──────── Records shown

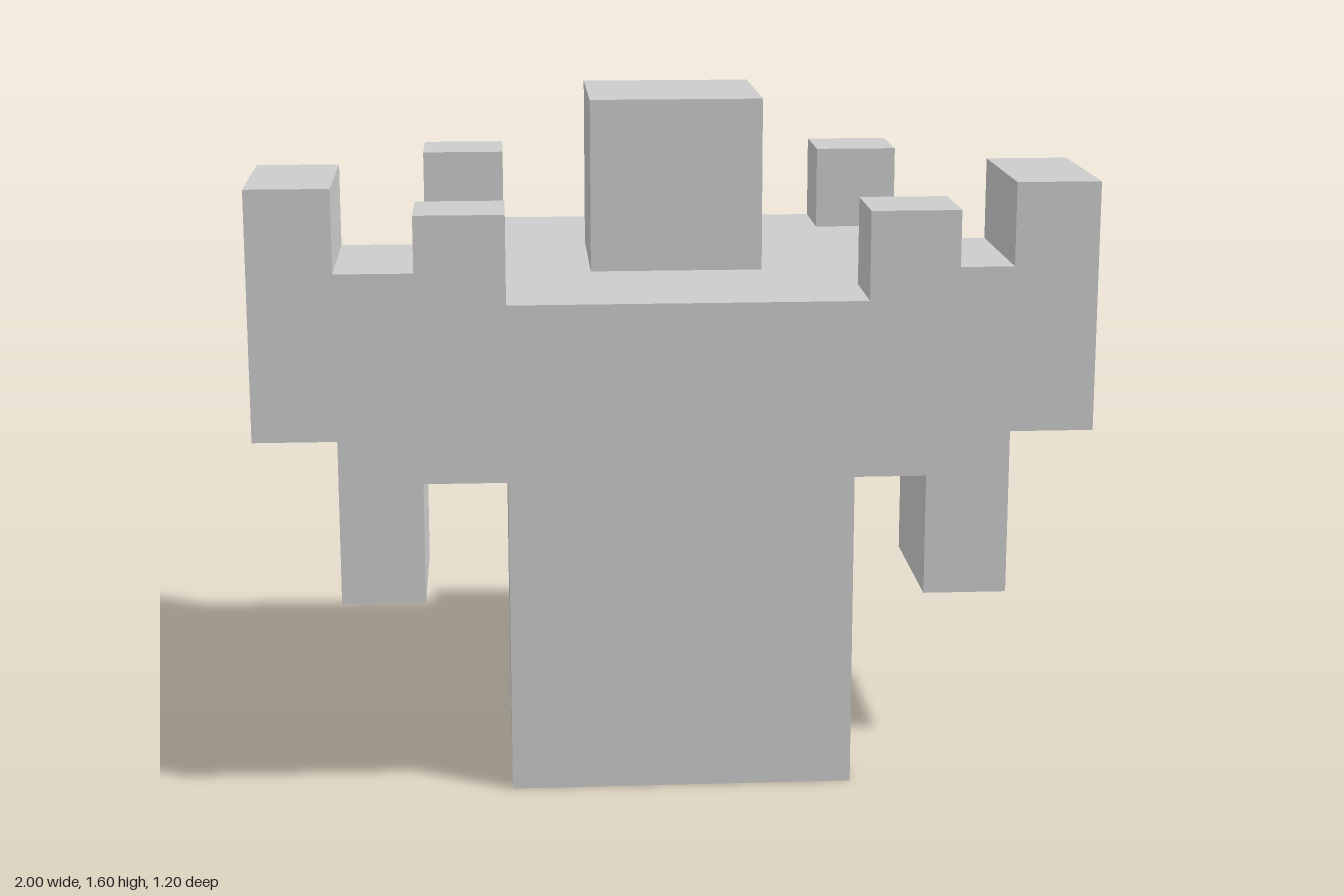
import * as THREE from 'three';

const material = new THREE.MeshStandardMaterial({ color: 0xcccccc, flatShading: true });

// Box given by its size, base height and centre in plan
function block(name, [w, h, d], x, baseY, z) {
  const mesh = new THREE.Mesh(new THREE.BoxGeometry(w, h, d), material);
  mesh.name = name;
  mesh.position.set(x, baseY + h / 2, z);
  return mesh;
}

// Stepped side arm: an inner leg hanging down, an outer block rising up
function armGeometry() {
  const profile = new THREE.Shape([
    [0.6, 0.4], [0.8, 0.4], [0.8, 0.8], [1, 0.8],
    [1, 1.4], [0.8, 1.4], [0.8, 1.2], [0.6, 1.2],
  ].map(([x, y]) => new THREE.Vector2(x, y)));
  const geometry = new THREE.ExtrudeGeometry(profile, { depth: 0.4, bevelEnabled: false });
  return geometry.translate(0, 0, -0.2);
}

export function createModel() {
  const model = new THREE.Group();
  model.name = 'blockTower';

  // Base, overhanging platform and central block
  model.add(
    block('base', [0.8, 0.8, 0.8], 0, 0, 0),
    block('platform', [1.2, 0.4, 1.2], 0, 0.8, 0),
    block('head', [0.4, 0.4, 0.4], 0, 1.2, 0),
  );

  const arm = armGeometry();
  for (const side of [1, -1]) {
    const sideName = side > 0 ? 'left' : 'right';

    // Corner posts on the platform
    for (const end of [1, -1]) {
      const endName = end > 0 ? 'Front' : 'Back';
      model.add(block(`${sideName}${endName}Post`, [0.2, 0.2, 0.2], side * 0.5, 1.2, end * 0.5));
    }

    // Side arms, the right one turned half around
    const mesh = new THREE.Mesh(arm, material);
    mesh.name = `${sideName}Arm`;
    mesh.rotation.y = side > 0 ? 0 : Math.PI;
    model.add(mesh);
  }
  return model;
}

────────────────

▶ **Your instructions**:
Copy the data word for word. Pictures do not go in the copy.

▶ **Exercise answer**:
import * as THREE from 'three';

const material = new THREE.MeshStandardMaterial({ color: 0xcccccc, flatShading: true });

// Box given by its size, base height and centre in plan
function block(name, [w, h, d], x, baseY, z) {
  const mesh = new THREE.Mesh(new THREE.BoxGeometry(w, h, d), material);
  mesh.name = name;
  mesh.position.set(x, baseY + h / 2, z);
  return mesh;
}

// Stepped side arm: an inner leg hanging down, an outer block rising up
function armGeometry() {
  const profile = new THREE.Shape([
    [0.6, 0.4], [0.8, 0.4], [0.8, 0.8], [1, 0.8],
    [1, 1.4], [0.8, 1.4], [0.8, 1.2], [0.6, 1.2],
  ].map(([x, y]) => new THREE.Vector2(x, y)));
  const geometry = new THREE.ExtrudeGeometry(profile, { depth: 0.4, bevelEnabled: false });
  return geometry.translate(0, 0, -0.2);
}

export function createModel() {
  const model = new THREE.Group();
  model.name = 'blockTower';

  // Base, overhanging platform and central block
  model.add(
    block('base', [0.8, 0.8, 0.8], 0, 0, 0),
    block('platform', [1.2, 0.4, 1.2], 0, 0.8, 0),
    block('head', [0.4, 0.4, 0.4], 0, 1.2, 0),
  );

  const arm = armGeometry();
  for (const side of [1, -1]) {
    const sideName = side > 0 ? 'left' : 'right';

    // Corner posts on the platform
    for (const end of [1, -1]) {
      const endName = end > 0 ? 'Front' : 'Back';
      model.add(block(`${sideName}${endName}Post`, [0.2, 0.2, 0.2], side * 0.5, 1.2, end * 0.5));
    }

    // Side arms, the right one turned half around
    const mesh = new THREE.Mesh(arm, material);
    mesh.name = `${sideName}Arm`;
    mesh.rotation.y = side > 0 ? 0 : Math.PI;
    model.add(mesh);
  }
  return model;
}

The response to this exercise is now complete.